Another man announced that he’d just fallen in love and was looking for poems. He asked for two poetry book recommendations: one to celebrate his newfound amour and another to protect him from heartbreak if the relationship failed. “I’ve been hurt before,” he said. I handed him the perfect antidote (which he later told me worked like a charm).

The more I worked at the store, the more I began to notice that people yearn for connection beyond book recommendations. Even before the pandemic began, I’d answered phone calls that didn’t have much to do with the books at all. One elderly woman wanted help looking up something on the internet, which I happily obliged. Another gentleman wanted information about how to get out of a parking ticket. A fair number of callers want to know how to get their books published, in which case I’d refer them to an organization like the Writers’ League of Texas for a sense of community and support.

It can make people feel vulnerable to ask about books in subjects such as marital problems, grief, rape and incest, and substance abuse, or about books on how to deal with suicidal thoughts. Our store’s collection doesn’t serve these needs, but I recommend other local bookstores—BookWoman, Black Pearl Books, BookPeople—that people can turn to for personal recommendations, even if it means losing potential Bookshop.org sales.

When Malvern opened for private shopping appointments following the onset of the pandemic, customers commented on how nice it was to browse again. People connect to bookstores as physical spaces. Browsing is a meditative state that I know well. As a broke graduate student, I would often browse at Malvern, not able to buy anything but leaving feeling calm, revitalized, and better able to handle a chaotic world.

The problem with browsing online is that algorithms are based on similarities: if you liked this, you’ll like this. This model prevents people from trying something new. I’ve recommended poetry to people who haven’t read poetry for years. Some confess they’re afraid of it. I’m presented with an incredible opportunity to say, “Here’s something that won’t remind you of the old chestnuts you read in high school.”

For me, bookselling has become a second MFA degree; reading more widely has made me a better writer. I read books from all over the world translated from other languages. I read books by BIPOC and LGBTQ+ authors, which means my book recommendations have become more expansive—in short, less white. If I can connect a reader to an author—who may become, in a sense, a friend, a mentor, a bridge to other authors—that means the world to me.

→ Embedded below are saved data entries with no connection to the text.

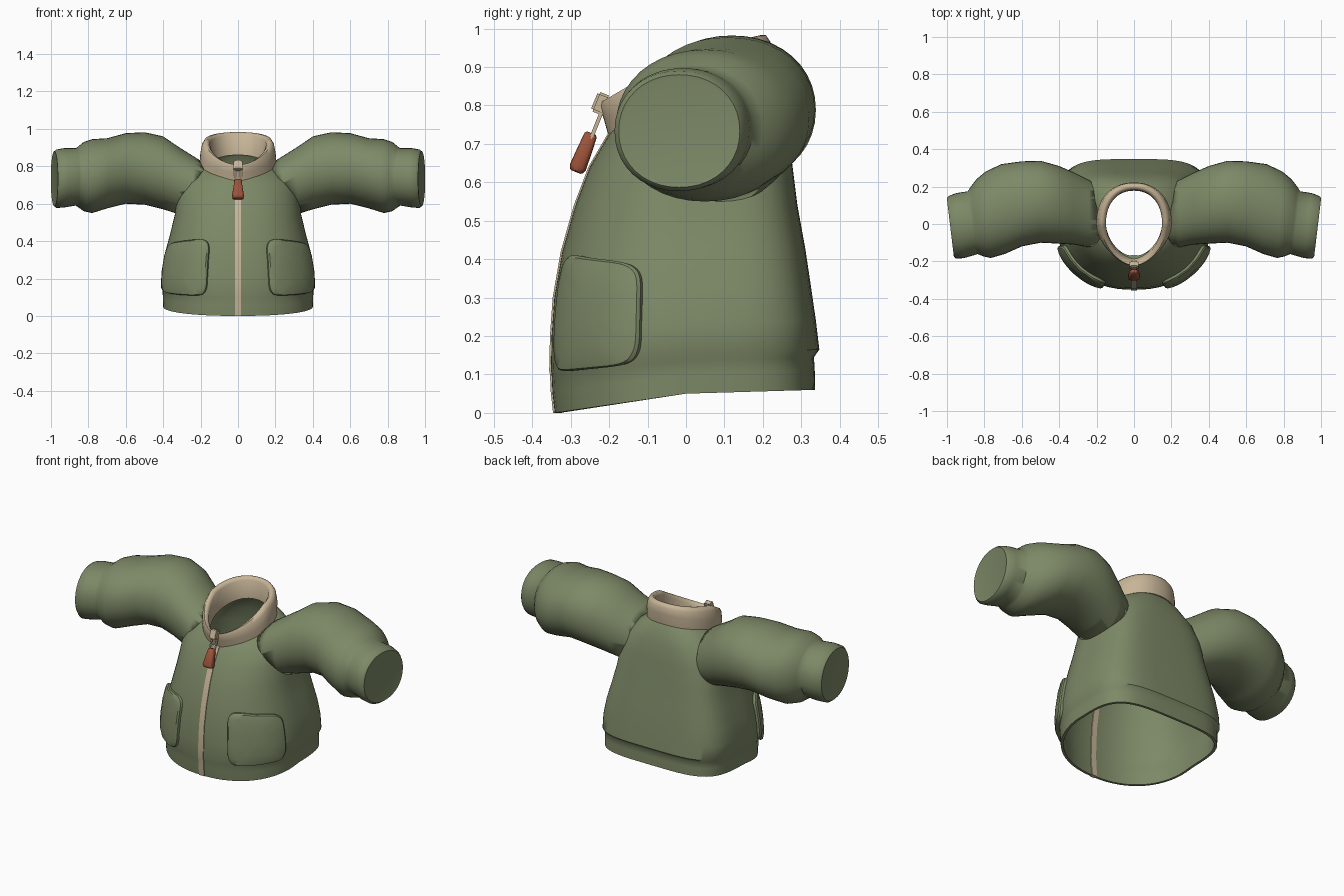
import bpy, bmesh, math
from mathutils import Vector

if "Cube" in bpy.data.objects:
    bpy.data.objects.remove(bpy.data.objects["Cube"])


def material(name, rgb):
    m = bpy.data.materials.new(name)
    m.diffuse_color = (*rgb, 1)
    m.use_nodes = True
    m.node_tree.nodes["Principled BSDF"].inputs["Base Color"].default_value = m.diffuse_color
    return m


GREEN = material("olive green", (0.205, 0.25, 0.135))
TAN = material("tan", (0.57, 0.46, 0.31))
BROWN = material("red brown", (0.33, 0.085, 0.04))


def finish(name, bm, mat, angle=40):
    bmesh.ops.recalc_face_normals(bm, faces=bm.faces)
    me = bpy.data.meshes.new(name)
    bm.to_mesh(me)
    bm.free()
    ob = bpy.data.objects.new(name, me)
    bpy.context.collection.objects.link(ob)
    me.materials.append(mat)
    bpy.ops.object.select_all(action='DESELECT')
    ob.select_set(True)
    bpy.context.view_layer.objects.active = ob
    bpy.ops.object.shade_smooth_by_angle(angle=math.radians(angle))
    return ob


def loft(name, rings, mat, caps=(True, True), closed=False, wrap=True, angle=40):
    """Skin a list of equal point rings."""
    bm = bmesh.new()
    vs = [[bm.verts.new(p) for p in r] for r in rings]
    n, k = len(vs[0]), len(vs)
    for i in range(k if closed else k - 1):
        a, b = vs[i], vs[(i + 1) % k]
        for j in range(n if wrap else n - 1):
            q = (j + 1) % n
            bm.faces.new((a[j], a[q], b[q], b[j]))
    if not closed:
        if caps[0]:
            bm.faces.new(vs[0])
        if caps[1]:
            bm.faces.new(vs[-1])
    return finish(name, bm, mat, angle)


def spow(v, e):
    return math.copysign(abs(v) ** e, v)


def oval(ring, a):
    """Point at angle a on a tilted oval with separate front and back halves."""
    zf, zm, zb, yf, yb, hx, nf, nb = ring
    c, s = math.cos(a), math.sin(a)
    n, end, ze = (nb, yb, zb) if s >= 0 else (nf, -yf, zf)
    k = spow(s, 2 / n)
    return Vector((hx * spow(c, 2 / n), end * k, zm + (ze - zm) * abs(k)))


def oval_ring(ring, n=64):
    return [oval(ring, 2 * math.pi * i / n) for i in range(n)]


# Body: front/side/back height, front and back depth, half width, roundness
BODY = [
    (.00, .05, .06, -.342, .336, .400, 2.2, 4.0),
    (.055, .10, .11, -.348, .335, .402, 2.2, 4.0),
    (.10, .135, .145, -.350, .333, .403, 2.2, 4.0),
    (.11, .152, .165, -.352, .347, .411, 2.2, 4.0),
    (.20, .23, .24, -.350, .338, .410, 2.2, 4.0),
    (.30, .32, .33, -.343, .325, .395, 2.2, 4.0),
    (.42, .43, .43, -.322, .310, .365, 2.2, 4.0),
    (.54, .54, .54, -.288, .290, .338, 2.2, 4.0),
    (.64, .65, .66, -.250, .275, .325, 2.1, 3.6),
    (.70, .73, .76, -.215, .255, .300, 2.0, 3.0),
    (.735, .79, .84, -.195, .225, .235, 1.9, 2.5),
    (.75, .82, .875, -.185, .200, .180, 1.8, 2.2),
]


def inset(ring, t):
    zf, zm, zb, yf, yb, hx, nf, nb = ring
    return (zf, zm, zb, yf + t, yb - t, hx - t, nf, nb)


inner = [inset(r, .014) for r in BODY]
loft("jacket_body", [oval_ring(r) for r in BODY + inner[::-1]], GREEN, closed=True)

# Hollow of the body, used to trim the sleeve roots
cavity = loft("cavity", [oval_ring(inset(r, .008)) for r in BODY], GREEN)
cavity.hide_render = True

# Sleeves: x, y range, z range, slant of the ring
SLEEVE = [
    (.175, -.13, .205, .50, .815, 0), (.24, -.125, .235, .52, .855, 0),
    (.32, -.11, .275, .545, .905, 0), (.40, -.105, .31, .57, .96, 0),
    (.50, -.10, .338, .595, .982, 0), (.60, -.12, .335, .60, .977, 0),
    (.70, -.16, .32, .575, .95, .04), (.78, -.182, .28, .55, .945, .06),
    (.825, -.172, .24, .56, .93, .08), (.855, -.16, .20, .582, .905, .1),
    (.868, -.165, .175, .59, .897, .12), (.93, -.182, .165, .58, .897, .12),
    (.970, -.186, .15, .577, .89, .12), (.982, -.175, .14, .587, .88, .12),
    (.980, -.165, .13, .597, .87, .12),
]
for side, label in ((1, "left"), (-1, "right")):
    rings = []
    for x, y0, y1, z0, z1, k in SLEEVE:
        ring = []
        for i in range(40):
            a = 2 * math.pi * i / 40
            dy = (y1 - y0) / 2 * spow(math.cos(a), .95)
            dz = (z1 - z0) / 2 * spow(math.sin(a), .95)
            ring.append((side * (x + k * dy), (y0 + y1) / 2 + dy, (z0 + z1) / 2 + dz))
        rings.append(ring)
    sleeve = loft(label + "_sleeve", rings, GREEN, angle=50)
    cut = sleeve.modifiers.new("trim", 'BOOLEAN')
    cut.operation, cut.solver, cut.object = 'DIFFERENCE', 'EXACT', cavity
    bpy.ops.object.modifier_apply(modifier=cut.name)
bpy.data.objects.remove(cavity)


def body_point(a, z):
    """Point on the body at angle a and side height z."""
    for lo, hi in zip(BODY, BODY[1:]):
        if z <= hi[1]:
            break
    f = (z - lo[1]) / (hi[1] - lo[1])
    return oval(lo, a).lerp(oval(hi, a), f)


def body_normal(a, z):
    e = .02
    du = body_point(a + e, z) - body_point(a - e, z)
    dv = body_point(a, z + e) - body_point(a, z - e)
    return du.cross(dv).normalized()


# Pockets: rounded patches raised from the body
PATCH = [(1.0, -.006), (.985, .013), (.94, .02), (.8, .023), (.55, .023), (.25, .023)]
for side, label in ((1, "left"), (-1, "right")):
    rings = []
    for r, lift in PATCH:
        ring = []
        for i in range(48):
            t = 2 * math.pi * i / 48
            u = r * spow(math.cos(t), .36)
            v = r * spow(math.sin(t), .36)
            a = math.radians(-43 + 26 * u)
            z = .275 + .135 * v - .018 * u * (v + 1) / 2
            p = body_point(a, z) + body_normal(a, z) * lift
            ring.append((side * p.x, p.y, p.z))
        rings.append(ring)
    loft(label + "_pocket", rings, GREEN, caps=(False, True), angle=35)

# Collar: tilted egg-shaped band with a rounded rim
COLLAR = [
    (.715, .795, .862, -.200, .216, .202, 1.75, 2.2),
    (.765, .865, .925, -.214, .222, .202, 1.75, 2.2),
    (.795, .915, .965, -.224, .220, .192, 1.75, 2.2),
    (.808, .938, .983, -.222, .208, .178, 1.75, 2.2),
    (.805, .938, .983, -.208, .194, .162, 1.75, 2.2),
    (.790, .920, .968, -.198, .182, .150, 1.75, 2.2),
    (.715, .795, .860, -.176, .178, .150, 1.75, 2.2),
]
loft("collar", [oval_ring(r) for r in COLLAR], TAN, closed=True, angle=60)

# Zip tape: strip through the front wall
rings = []
for zf, zm, zb, yf, *rest in BODY:
    o, i = yf - .004, yf + .019
    rings.append([(-.017, o, zf), (.017, o, zf), (.017, i, zf), (-.017, i, zf)])
loft("zip_tape", rings, TAN, angle=30)


def box(name, center, size, mat, tilt=0, bevel=.006):
    bm = bmesh.new()
    bmesh.ops.create_cube(bm, size=1)
    bmesh.ops.scale(bm, vec=size, verts=bm.verts)
    bmesh.ops.bevel(bm, geom=bm.edges[:], offset=bevel, segments=2, affect='EDGES')
    ob = finish(name, bm, mat)
    ob.location, ob.rotation_euler = center, (tilt, 0, 0)
    return ob


# Zip slider and its two link bars
TILT = math.radians(-22)
box("zip_slider", (0, -.222, .805), (.046, .036, .055), TAN, TILT)
for x in (-.017, .017):
    box("zip_link", (x, -.232, .752), (.010, .010, .085), TAN, TILT, .003)
box("zip_link_bar", (0, -.247, .715), (.04, .010, .010), TAN, TILT, .003)

# Leather pull tab: tapered rounded bar hanging forward
rings = []
for d, w, t in ((0, .012, .012), (.006, .019, .017), (.05, .026, .020),
                (.095, .032, .022), (.106, .029, .018), (.109, .022, .012)):
    y, z = -.246 - d * .37, .728 - d * .93
    ring = []
    for i in range(20):
        a = 2 * math.pi * i / 20
        v = t * spow(math.sin(a), .6)
        ring.append((w * spow(math.cos(a), .6), y + v * .93, z - v * .37))
    rings.append(ring)
loft("pull_tab", rings, BROWN, angle=50)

Of course, as an employee at an independent bookstore, I want us to have glorious daily sales, but I know it’s not just about dollar signs. Sometimes it’s about recommending a Black-owned bookstore for books about anti-racism. Sometimes it’s about chatting on the phone with someone who’s been housebound since last March—not about books so much but about isolation, because people need to feel connected, because that’s what it means to have hope.